- GOAL OF THE EXERCISE: Would you please retype, exactly, the lines of the listing below between the line with "WAIST_Z, TOP_Z, HEIGHT = 0.667, 1.333, 1.5" and the line with "angles = [math.pi", inclusive?

- EXCERPTED RECORDS:

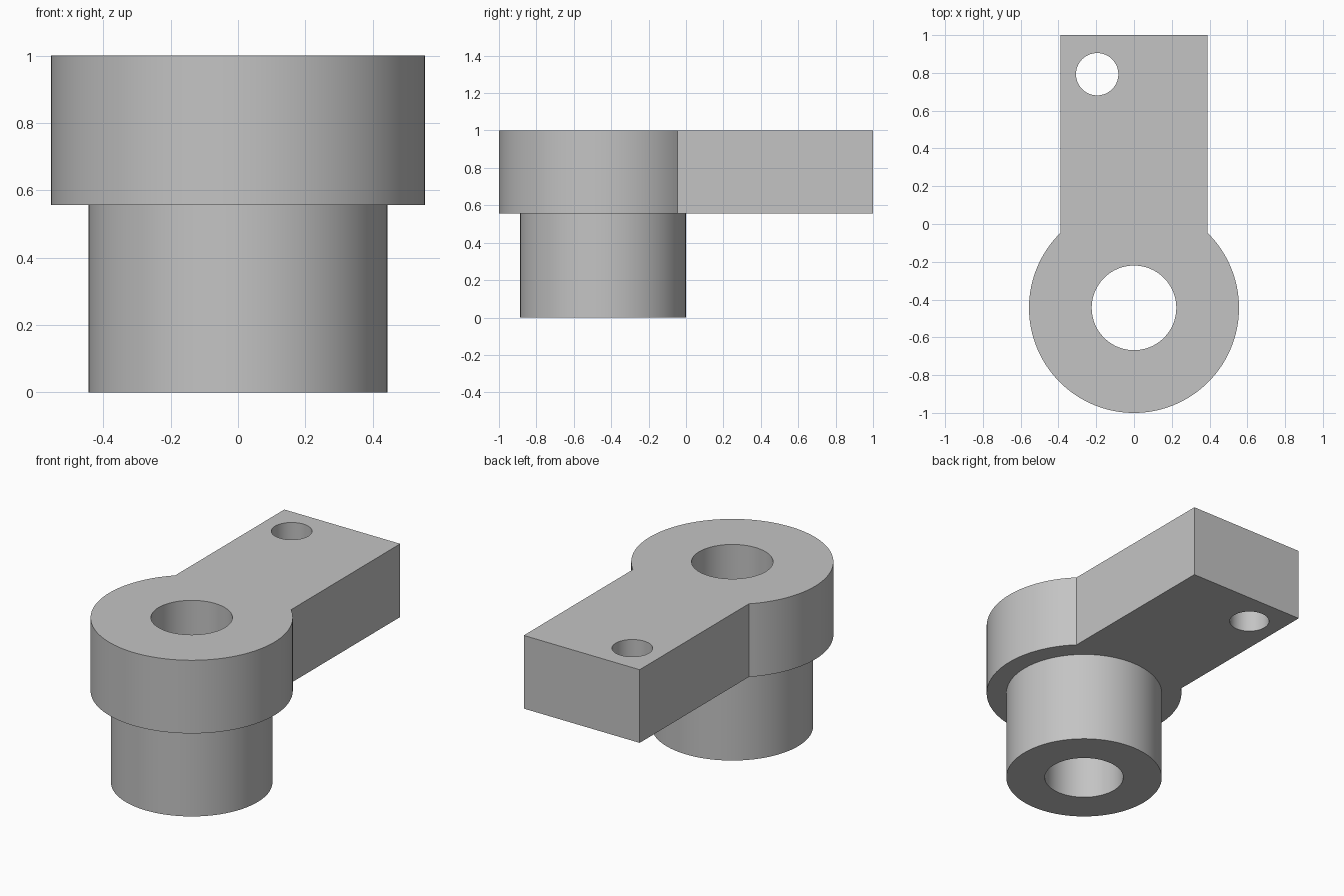
import bpy, bmesh
from math import asin, pi, sin, cos, radians

cube = bpy.data.objects.get("Cube")
if cube:
    bpy.data.objects.remove(cube, do_unlink=True)

HUB_Y = -0.444      # axis of the hub and sleeve
HUB_R = 0.556
SLEEVE_R = 0.444
BORE_R = 0.224
ARM_HALF = 0.389
PLATE_Z = 0.556
TOP_Z = 1.0
SEGMENTS = 96

grey = bpy.data.materials.new("plain grey")
grey.use_nodes = True
colour = (0.55, 0.55, 0.55, 1)
grey.diffuse_color = colour
grey.node_tree.nodes["Principled BSDF"].inputs["Base Color"].default_value = colour


def arc(cx, cy, r, start, end, steps):
    """Points along an arc, both ends included."""
    angles = [start + (end - start) * i / steps for i in range(steps + 1)]
    return [(cx + r * cos(a), cy + r * sin(a)) for a in angles]


def circle(cx, cy, r):
    return arc(cx, cy, r, 0, 2 * pi, SEGMENTS)[:-1]


def prism(name, outline, z0, z1):
    """Closed solid from a counter-clockwise outline."""
    bm = bmesh.new()
    base = bm.faces.new([bm.verts.new((x, y, z0)) for x, y in outline])
    top = bmesh.ops.extrude_face_region(bm, geom=[base])["geom"]
    verts = [g for g in top if isinstance(g, bmesh.types.BMVert)]
    bmesh.ops.translate(bm, verts=verts, vec=(0, 0, z1 - z0))
    bmesh.ops.recalc_face_normals(bm, faces=bm.faces)
    mesh = bpy.data.meshes.new(name)
    bm.to_mesh(mesh)
    bm.free()
    mesh.materials.append(grey)
    obj = bpy.data.objects.new(name, mesh)
    bpy.context.collection.objects.link(obj)
    return obj


def combine(target, tool, operation):
    """Apply a boolean and discard the tool."""
    bpy.context.view_layer.objects.active = target
    mod = target.modifiers.new(tool.name, "BOOLEAN")
    mod.operation = operation
    mod.solver = "EXACT"
    mod.object = tool
    bpy.ops.object.modifier_apply(modifier=mod.name)
    bpy.data.objects.remove(tool, do_unlink=True)


# Plate: round hub running into a straight arm
join = pi / 2 - asin(ARM_HALF / HUB_R)
outline = arc(0, HUB_Y, HUB_R, pi - join, 2 * pi + join, SEGMENTS)
outline += [(ARM_HALF, 1), (-ARM_HALF, 1)]
bracket = prism("lever_bracket", outline, PLATE_Z, TOP_Z)

# Sleeve below the hub
combine(bracket, prism("sleeve", circle(0, HUB_Y, SLEEVE_R), 0, 0.75), "UNION")

# Through holes: hub bore and offset pin hole
combine(bracket, prism("bore_cutter", circle(0, HUB_Y, BORE_R), -0.2, 1.2), "DIFFERENCE")
combine(bracket, prism("pin_cutter", circle(-0.195, 0.793, 0.112), -0.2, 1.2), "DIFFERENCE")

# Smooth round walls, crisp rims
bpy.ops.object.select_all(action="DESELECT")
bracket.select_set(True)
bpy.context.view_layer.objects.active = bracket
bpy.ops.object.shade_smooth_by_angle(angle=radians(30))
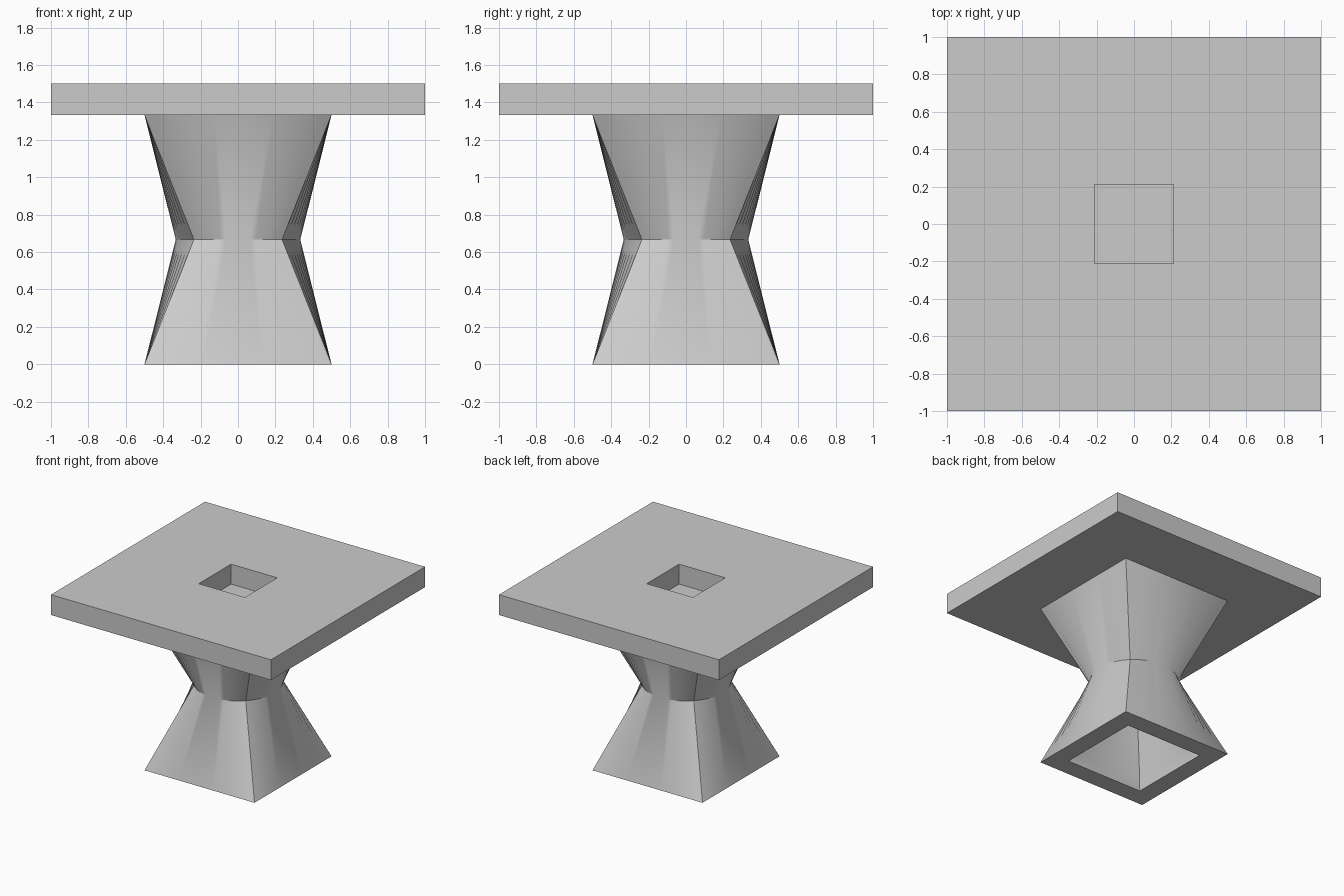
import bpy, bmesh, math

cube = bpy.data.objects.get("Cube")
if cube:
    bpy.data.objects.remove(cube, do_unlink=True)

grey = bpy.data.materials.new("plain grey")
grey.use_nodes = True
colour = (0.6, 0.6, 0.6, 1)
grey.diffuse_color = colour
grey.node_tree.nodes["Principled BSDF"].inputs["Base Color"].default_value = colour

WAIST_Z, TOP_Z, HEIGHT = 0.667, 1.333, 1.5
SEGMENTS = 64


def square(half, z, count=4):
    """Ring of points evenly spaced along a square, starting at a corner."""
    per_side = count // 4
    corners = [(half, half), (-half, half), (-half, -half), (half, -half)]
    ring = []
    for i, (ax, ay) in enumerate(corners):
        bx, by = corners[(i + 1) % 4]
        for k in range(per_side):
            t = k / per_side
            ring.append((ax + (bx - ax) * t, ay + (by - ay) * t, z))
    return ring


def circle(radius, z, count=SEGMENTS):
    """Ring of points on a circle, starting in line with the square's corner."""
    angles = [math.pi / 4 + math.tau * i / count for i in range(count)]
    return [(radius * math.cos(a), radius * math.sin(a), z) for a in angles]


def loft(name, rings, cap_start=False, cap_end=False):
    """Skin a list of rings with faces and optionally close the ends."""
    bm = bmesh.new()
    loops = [[bm.verts.new(p) for p in ring] for ring in rings]
    for low, high in zip(loops, loops[1:]):
        n = len(low)
        for i in range(n):
            j = (i + 1) % n
            bm.faces.new((low[i], low[j], high[j], high[i]))
    if cap_start:
        bm.faces.new(loops[0][::-1])
    if cap_end:
        bm.faces.new(loops[-1])
    mesh = bpy.data.meshes.new(name)
    bm.to_mesh(mesh)
    bm.free()
    mesh.materials.append(grey)
    obj = bpy.data.objects.new(name, mesh)
    bpy.context.collection.objects.link(obj)
    bpy.ops.object.select_all(action="DESELECT")
    obj.select_set(True)
    bpy.context.view_layer.objects.active = obj
    bpy.ops.object.shade_smooth_by_angle(angle=math.radians(30))
    return obj


# Pedestal: square foot, round waist, square head, hollowed from below
loft("pedestal", [
    circle(0.233, WAIST_Z),
    square(0.35, 0.1, SEGMENTS),
    square(0.35, 0, SEGMENTS),
    square(0.5, 0, SEGMENTS),
    circle(0.333, WAIST_Z),
    square(0.5, TOP_Z, SEGMENTS),
], cap_start=True)

# Table top with a square pocket in its middle
loft("table_top", [
    square(1, TOP_Z),
    square(1, HEIGHT),
    square(0.21, HEIGHT),
    square(0.21, TOP_Z + 0.003),
], cap_start=True, cap_end=True)
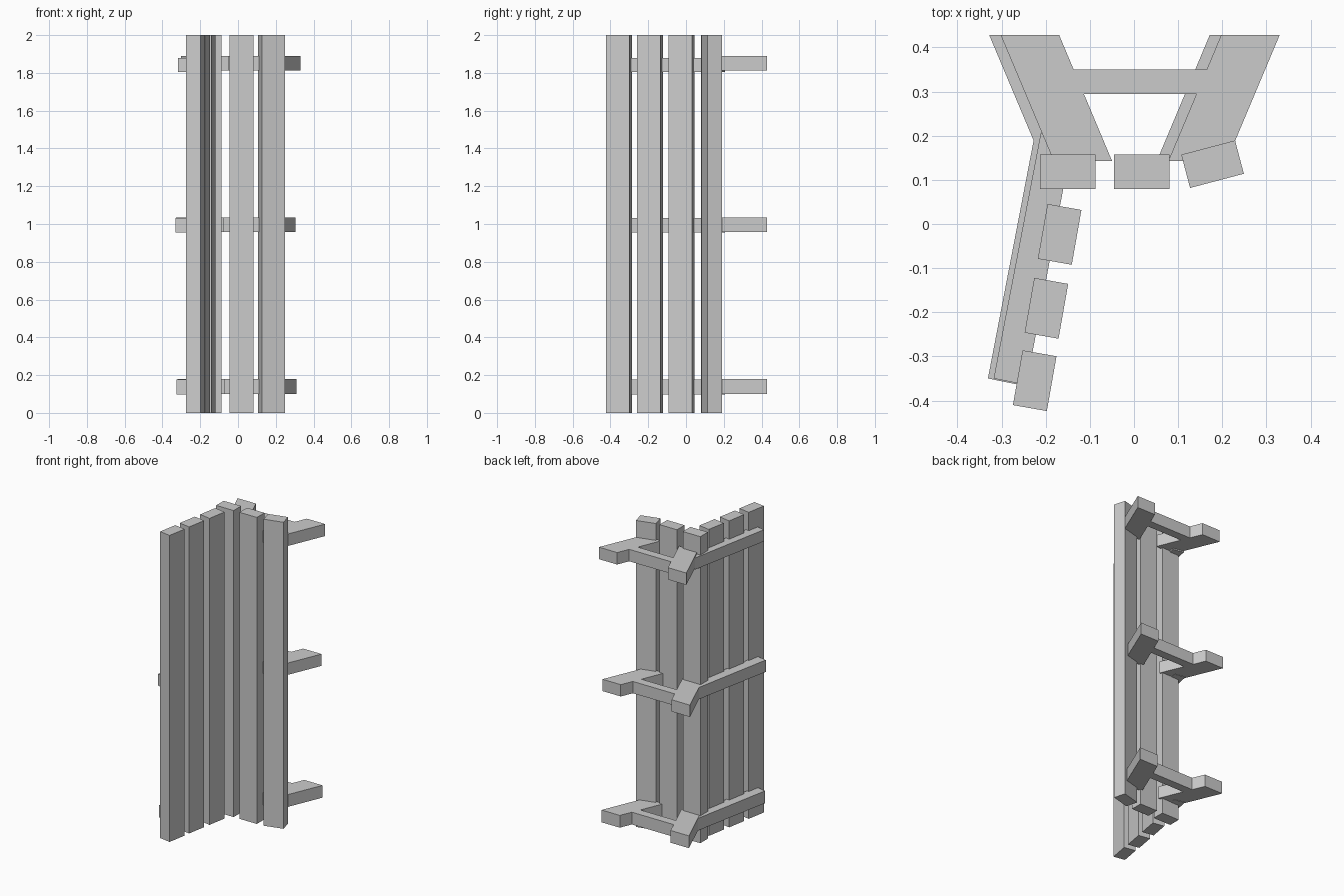
import bpy
import bmesh
from math import radians, sin, cos

if "Cube" in bpy.data.objects:
    bpy.data.objects.remove(bpy.data.objects["Cube"])


def prism(name, outline, z0, z1):
    """Extrude a flat outline (x, y) from z0 up to z1."""
    bm = bmesh.new()
    face = bm.faces.new([bm.verts.new((x, y, z0)) for x, y in outline])
    top = bmesh.ops.extrude_face_region(bm, geom=[face])["geom"]
    verts = [v for v in top if isinstance(v, bmesh.types.BMVert)]
    bmesh.ops.translate(bm, verts=verts, vec=(0, 0, z1 - z0))
    bmesh.ops.recalc_face_normals(bm, faces=bm.faces[:])
    mesh = bpy.data.meshes.new(name)
    bm.to_mesh(mesh)
    bm.free()
    obj = bpy.data.objects.new(name, mesh)
    bpy.context.collection.objects.link(obj)
    return obj


def rectangle(cx, cy, w, d, degrees):
    a = radians(degrees)
    corners = [(-w / 2, -d / 2), (w / 2, -d / 2), (w / 2, d / 2), (-w / 2, d / 2)]
    return [(cx + x * cos(a) - y * sin(a), cy + x * sin(a) + y * cos(a))
            for x, y in corners]


# Full-height boards: centre x, centre y, turn about z
BOARDS = [
    (-0.150, 0.118, 0), (0.018, 0.118, 0), (0.178, 0.1355, 14.8),
    (-0.1685, -0.0235, 80), (-0.1985, -0.191, 80), (-0.225, -0.355, 80),
]
for i, (x, y, turn) in enumerate(BOARDS):
    prism(f"board_{i + 1}", rectangle(x, y, 0.126, 0.078, turn), 0, 2)

# Splayed H-shaped brackets behind the boards
BACK, FRONT, BAR_BACK, BAR_FRONT = 0.428, 0.143, 0.35, 0.295


def inner(y):
    return 0.1835 - 0.42 * (BACK - y)


half = [(inner(BAR_BACK), BAR_BACK), (inner(BACK), BACK), (0.316, BACK),
        (0.196, FRONT), (inner(FRONT), FRONT), (inner(BAR_FRONT), BAR_FRONT)]
h_shape = half + [(-x, y) for x, y in reversed(half)]

# Long rail carrying the side boards
rail = [(-0.318, -0.350), (-0.244, -0.365), (-0.139, 0.193), (-0.211, 0.207)]

# Level: bracket shift and heights, rail shift and heights
LEVELS = {
    "lower": (-0.005, 0.100, 0.180, -0.008, 0.098, 0.178),
    "middle": (-0.012, 0.958, 1.035, -0.013, 0.956, 1.033),
    "upper": (0.014, 1.812, 1.890, 0.0, 1.804, 1.880),
}
for level, (bx, b0, b1, rx, r0, r1) in LEVELS.items():
    prism(f"{level}_bracket", [(x + bx, y) for x, y in h_shape], b0, b1)
    prism(f"{level}_side_rail", [(x + rx, y) for x, y in rail], r0, r1)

- EXERCISE ANSWER:
WAIST_Z, TOP_Z, HEIGHT = 0.667, 1.333, 1.5
SEGMENTS = 64


def square(half, z, count=4):
    """Ring of points evenly spaced along a square, starting at a corner."""
    per_side = count // 4
    corners = [(half, half), (-half, half), (-half, -half), (half, -half)]
    ring = []
    for i, (ax, ay) in enumerate(corners):
        bx, by = corners[(i + 1) % 4]
        for k in range(per_side):
            t = k / per_side
            ring.append((ax + (bx - ax) * t, ay + (by - ay) * t, z))
    return ring


def circle(radius, z, count=SEGMENTS):
    """Ring of points on a circle, starting in line with the square's corner."""
    angles = [math.pi / 4 + math.tau * i / count for i in range(count)]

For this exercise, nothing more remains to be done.